BEGIN Provided records

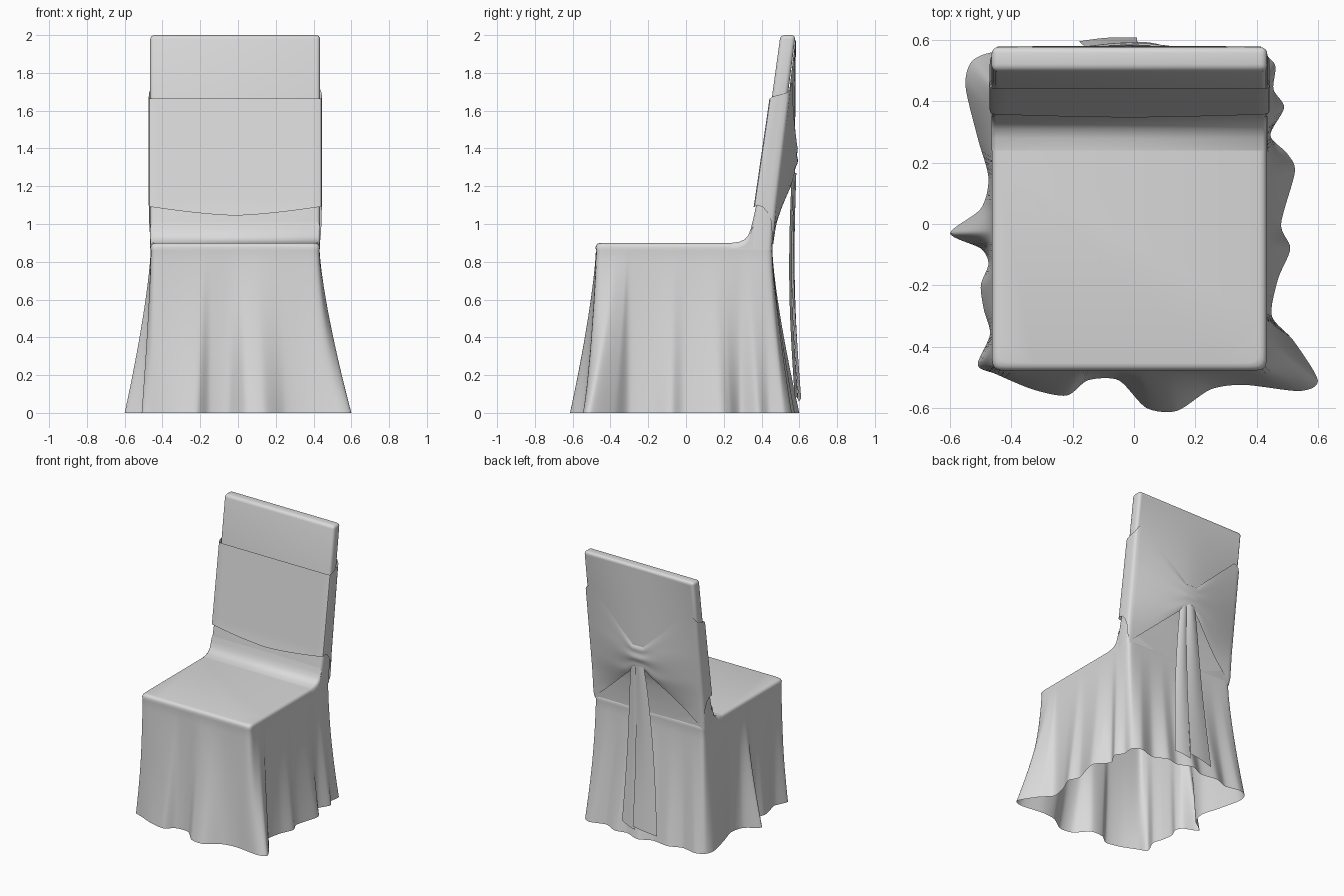
import bpy, bmesh, math

if "Cube" in bpy.data.objects:
    bpy.data.objects.remove(bpy.data.objects["Cube"])

CX, CY, HX, HY = -0.015, -0.01, 0.45, 0.47   # seat centre and half sizes

fabric = bpy.data.materials.new("light grey fabric")
fabric.diffuse_color = (0.7, 0.7, 0.7, 1)
fabric.use_nodes = True
fabric.node_tree.nodes["Principled BSDF"].inputs["Base Color"].default_value = fabric.diffuse_color


def finish(name, bm, angle=50):
    bmesh.ops.recalc_face_normals(bm, faces=bm.faces)
    me = bpy.data.meshes.new(name)
    bm.to_mesh(me)
    bm.free()
    ob = bpy.data.objects.new(name, me)
    bpy.context.collection.objects.link(ob)
    me.materials.append(fabric)
    bpy.ops.object.select_all(action='DESELECT')
    ob.select_set(True)
    bpy.context.view_layer.objects.active = ob
    bpy.ops.object.shade_smooth_by_angle(angle=math.radians(angle))
    return ob


def loft(bm, rows, closed=False):
    vs = [[bm.verts.new(p) for p in r] for r in rows]
    n = len(vs[0])
    for a, b in zip(vs, vs[1:]):
        for i in range(n if closed else n - 1):
            j = (i + 1) % n
            bm.faces.new((a[i], a[j], b[j], b[i]))
    return vs


def interp(table, v):
    for (a, fa), (b, fb) in zip(table, table[1:]):
        if v <= b:
            return fa + (fb - fa) * (v - a) / (b - a)
    return table[-1][1]


def lerp(a, b, t):
    return a + (b - a) * t


FRONT = [(0.8, 0.315), (1.0, 0.35), (1.1, 0.372), (1.65, 0.452), (2.0, 0.50)]
BACK = [(0.8, 0.447), (0.9, 0.452), (1.1, 0.468), (1.65, 0.535), (2.0, 0.58)]
PULL = [(0.8, 0.46), (0.9, 0.465), (1.0, 0.48), (1.2, 0.55), (1.4, 0.575), (2.0, 0.58)]


def back_y(x, z, k=1):
    # rear cloth, pulled out towards the knot in the middle
    u = min(1, abs(x - CX) / HX)
    b = interp(BACK, z)
    return b + k * max(0, interp(PULL, z) - b) * (1 - u ** 1.7)


# Skirt: wavy hem outline blended up into the rounded seat rectangle
hem = [(-.51, -.46), (-.45, -.49), (-.33, -.54), (-.22, -.56), (-.15, -.51), (-.05, -.51),
       (.04, -.60), (.14, -.61), (.25, -.54), (.36, -.525), (.54, -.545), (.60, -.51),
       (.52, -.38), (.45, -.30), (.47, -.18), (.51, -.08), (.48, 0), (.525, .17),
       (.50, .23), (.445, .29), (.49, .38), (.455, .44), (.46, .52), (.40, .56), (.28, .53),
       (.18, .575), (.09, .56), (-.02, .60), (-.12, .56), (-.25, .575), (-.35, .54),
       (-.46, .56), (-.53, .53), (-.55, .45), (-.51, .28), (-.475, .15), (-.50, .05),
       (-.60, -.03), (-.50, -.08), (-.475, -.13), (-.50, -.20), (-.49, -.28), (-.47, -.36)]
outline = []
N = len(hem)
for i in range(N):
    p = [hem[(i + k) % N] for k in (-1, 0, 1, 2)]
    for s in range(8):
        t = s / 8
        outline.append([0.5 * (2 * p[1][c] + 0.8 * (p[2][c] - p[0][c]) * t
                        + (1.6 * p[0][c] - 5.2 * p[1][c] + 4.4 * p[2][c] - .8 * p[3][c]) * t * t
                        + (3.2 * p[1][c] - .8 * p[0][c] - 3.2 * p[2][c] + .8 * p[3][c]) * t ** 3)
                        for c in (0, 1)])


def seat_point(p, inset):
    dx, dy = p[0] - CX, p[1] - CY
    r = (abs(dx / HX) ** 34 + abs(dy / HY) ** 34) ** (1 / 34)
    return CX + dx / r * (1 - inset / HX), CY + dy / r * (1 - inset / HY)


rows = []
for k in range(15):
    z = 0.86 * k / 14
    f = (1 - k / 14) ** 1.35
    row = []
    for p in outline:
        q = seat_point(p, 0.003)
        row.append((lerp(q[0], p[0], f), lerp(q[1], p[1], f), z))
    rows.append(row)
for z, inset in ((0.878, 0.001), (0.89, 0.006), (0.897, 0.014), (0.90, 0.026)):
    rows.append([(*seat_point(p, inset), z) for p in outline])
bm = bmesh.new()
vs = loft(bm, rows, True)
cap = bm.faces.new(vs[-1])
# open the seat top under the hollow backrest
bmesh.ops.bisect_plane(bm, geom=[cap] + list(cap.edges) + list(cap.verts),
                       plane_co=(0, 0.345, 0), plane_no=(0, 1, 0))
bm.faces.ensure_lookup_table()
hidden = [f for f in bm.faces if len(f.verts) > 4 and f.calc_center_median().y > 0.345]
bmesh.ops.delete(bm, geom=hidden, context='FACES')
finish("seat_and_skirt", bm)

# Backrest: leaning slab with rounded edges, open underneath
profile = [(0.335, 0.87), (0.35, 1.0), (0.372, 1.1), (0.452, 1.65), (0.50, 2.0),
           (0.58, 2.0), (0.535, 1.65), (0.468, 1.1), (0.455, 0.87)]
bm = bmesh.new()
ends = [[bm.verts.new((x, y, z)) for y, z in profile] for x in (CX - HX, CX + HX)]
for i in range(len(profile) - 1):
    bm.faces.new((ends[0][i], ends[0][i + 1], ends[1][i + 1], ends[1][i]))
for e in ends:
    bm.faces.new(e)
bottom = bm.faces.new((ends[0][0], ends[0][-1], ends[1][-1], ends[1][0]))
bmesh.ops.recalc_face_normals(bm, faces=bm.faces)
bm.normal_update()
sharp = [e for e in bm.edges if bottom not in e.link_faces
         and e.calc_face_angle() > math.radians(40)]
bmesh.ops.bevel(bm, geom=sharp, offset=0.022, segments=4, profile=0.5,
                affect='EDGES', clamp_overlap=True)
low = [f for f in bm.faces if all(v.co.z < 0.89 for v in f.verts)]
bmesh.ops.delete(bm, geom=low, context='FACES_ONLY')
finish("backrest", bm)

# Soft curve where seat meets backrest, with closed sides
bm = bmesh.new()
curve = [(0.24, 0.900), (0.28, 0.905), (0.31, 0.918), (0.33, 0.94), (0.343, 0.975), (0.352, 1.01)]
loft(bm, [[(CX + x, max(y, ymin), z + dz) for y, z in curve] for x, dz, ymin in
          ((-0.45, -0.03, 0), (-0.447, -0.012, 0), (-0.435, 0, 0),
           (0.435, 0, 0), (0.447, -0.012, 0), (0.45, -0.03, 0))])
for sx in (-0.449, 0.449):
    bm.faces.new([bm.verts.new((CX + sx, y, z - 0.025)) for y, z in curve]
                 + [bm.verts.new((CX + sx, 0.36, z)) for z in (0.98, 0.87)])
finish("seat_fillet", bm)

# Rear cloth panel stretched towards the knot
bm = bmesh.new()
loft(bm, [[(CX + HX * 0.955 * (i / 12 - 1), 0, 0) for i in range(25)] for _ in range(30)])
for k, v in enumerate(list(bm.verts)):
    z = lerp(0.86, 1.975, (k // 25) / 29)
    pull = min(1, max(0.3, 0.3 + (z - 1.15) / 0.3))
    v.co.y, v.co.z = back_y(v.co.x, z, pull) + 0.002, z
finish("rear_panel", bm)

# Sash: wide on the front, gathered to a knot at the back
def half_sash(s):
    # each section: x, depth fraction, low z, high z, gather
    edge = 0.445 if s > 0 else -0.473
    out = []
    for i in range(13):                        # front half
        t = i / 12
        out.append((lerp(CX, edge - s * 0.018, t), 0, lerp(1.045, 1.09, t ** 1.5), 1.665, 0))
    out.append((edge - s * 0.005, 0.04, 1.09, 1.665, 0))
    for d in (0.15, 0.4, 0.65, 0.85):          # side
        out.append((edge - s * 0.003 * d, d, lerp(1.10, 0.96, d ** 3), 1.67 + 0.03 * d, 0))
    out.append((edge - s * 0.008, 0.96, 0.92, 1.71, 0))
    for i in range(21):                        # rear half
        t = i / 20
        g = min(1, t / 0.9)
        out.append((lerp(edge - s * 0.02, CX, t), 1, lerp(0.88, 1.24, g),
                    lerp(1.79, 1.42, g) - 0.06 * max(0, 1 - t * 12), g))
    return out


right, left = half_sash(1), half_sash(-1)
rows = []
for x, d, lo, hi, g in right + left[::-1][1:-1]:
    row = []
    for j in range(19):
        v = j / 18
        z = lerp(lo, hi, v)
        rear = back_y(x, z) + 0.009 + g * g * (0.003 * math.sin(v * 5 * math.pi)
                                               + 0.014 * math.sin(v * math.pi))
        row.append((x, lerp(interp(FRONT, z) - 0.012, rear, d), z))
    rows.append(row)
bm = bmesh.new()
loft(bm, rows + [rows[0]])
bmesh.ops.remove_doubles(bm, verts=bm.verts, dist=0.0001)
finish("sash", bm)


# Two hanging sash tails
def tail(name, top, bottom, y0, y1, z1, tilt):
    bm = bmesh.new()
    rows = []
    for k in range(13):
        t = k / 12
        f = t ** 0.8
        a, b = lerp(top[0], bottom[0], f), lerp(top[1], bottom[1], f)
        rows.append([(lerp(a, b, i / 8),
                      lerp(y0, y1, t) - 0.02 * math.sin(t * math.pi) + tilt * (i / 8 - 0.5) * f
                      + 0.012 * math.sin(i / 8 * math.pi) * (1 - 0.5 * t),
                      lerp(1.27, z1 + 0.03 * i / 8, t)) for i in range(9)])
    loft(bm, rows)
    finish(name, bm)


tail("sash_tail_right", (-0.005, 0.06), (0.0, 0.12), 0.56, 0.585, 0.06, -0.02)
tail("sash_tail_left", (-0.055, 0.015), (-0.18, 0.01), 0.572, 0.602, 0.06, 0.012)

END Provided records

What the exercise asks – Everything above from the line with "# Skirt: wavy" to the line with "bmesh.ops.bisect_plane(bm, geom=[cap] +", both included, must be repeated exactly, and nothing outside that range.

Written solution –
# Skirt: wavy hem outline blended up into the rounded seat rectangle
hem = [(-.51, -.46), (-.45, -.49), (-.33, -.54), (-.22, -.56), (-.15, -.51), (-.05, -.51),
       (.04, -.60), (.14, -.61), (.25, -.54), (.36, -.525), (.54, -.545), (.60, -.51),
       (.52, -.38), (.45, -.30), (.47, -.18), (.51, -.08), (.48, 0), (.525, .17),
       (.50, .23), (.445, .29), (.49, .38), (.455, .44), (.46, .52), (.40, .56), (.28, .53),
       (.18, .575), (.09, .56), (-.02, .60), (-.12, .56), (-.25, .575), (-.35, .54),
       (-.46, .56), (-.53, .53), (-.55, .45), (-.51, .28), (-.475, .15), (-.50, .05),
       (-.60, -.03), (-.50, -.08), (-.475, -.13), (-.50, -.20), (-.49, -.28), (-.47, -.36)]
outline = []
N = len(hem)
for i in range(N):
    p = [hem[(i + k) % N] for k in (-1, 0, 1, 2)]
    for s in range(8):
        t = s / 8
        outline.append([0.5 * (2 * p[1][c] + 0.8 * (p[2][c] - p[0][c]) * t
                        + (1.6 * p[0][c] - 5.2 * p[1][c] + 4.4 * p[2][c] - .8 * p[3][c]) * t * t
                        + (3.2 * p[1][c] - .8 * p[0][c] - 3.2 * p[2][c] + .8 * p[3][c]) * t ** 3)
                        for c in (0, 1)])


def seat_point(p, inset):
    dx, dy = p[0] - CX, p[1] - CY
    r = (abs(dx / HX) ** 34 + abs(dy / HY) ** 34) ** (1 / 34)
    return CX + dx / r * (1 - inset / HX), CY + dy / r * (1 - inset / HY)


rows = []
for k in range(15):
    z = 0.86 * k / 14
    f = (1 - k / 14) ** 1.35
    row = []
    for p in outline:
        q = seat_point(p, 0.003)
        row.append((lerp(q[0], p[0], f), lerp(q[1], p[1], f), z))
    rows.append(row)
for z, inset in ((0.878, 0.001), (0.89, 0.006), (0.897, 0.014), (0.90, 0.026)):
    rows.append([(*seat_point(p, inset), z) for p in outline])
bm = bmesh.new()
vs = loft(bm, rows, True)
cap = bm.faces.new(vs[-1])
# open the seat top under the hollow backrest
bmesh.ops.bisect_plane(bm, geom=[cap] + list(cap.edges) + list(cap.verts),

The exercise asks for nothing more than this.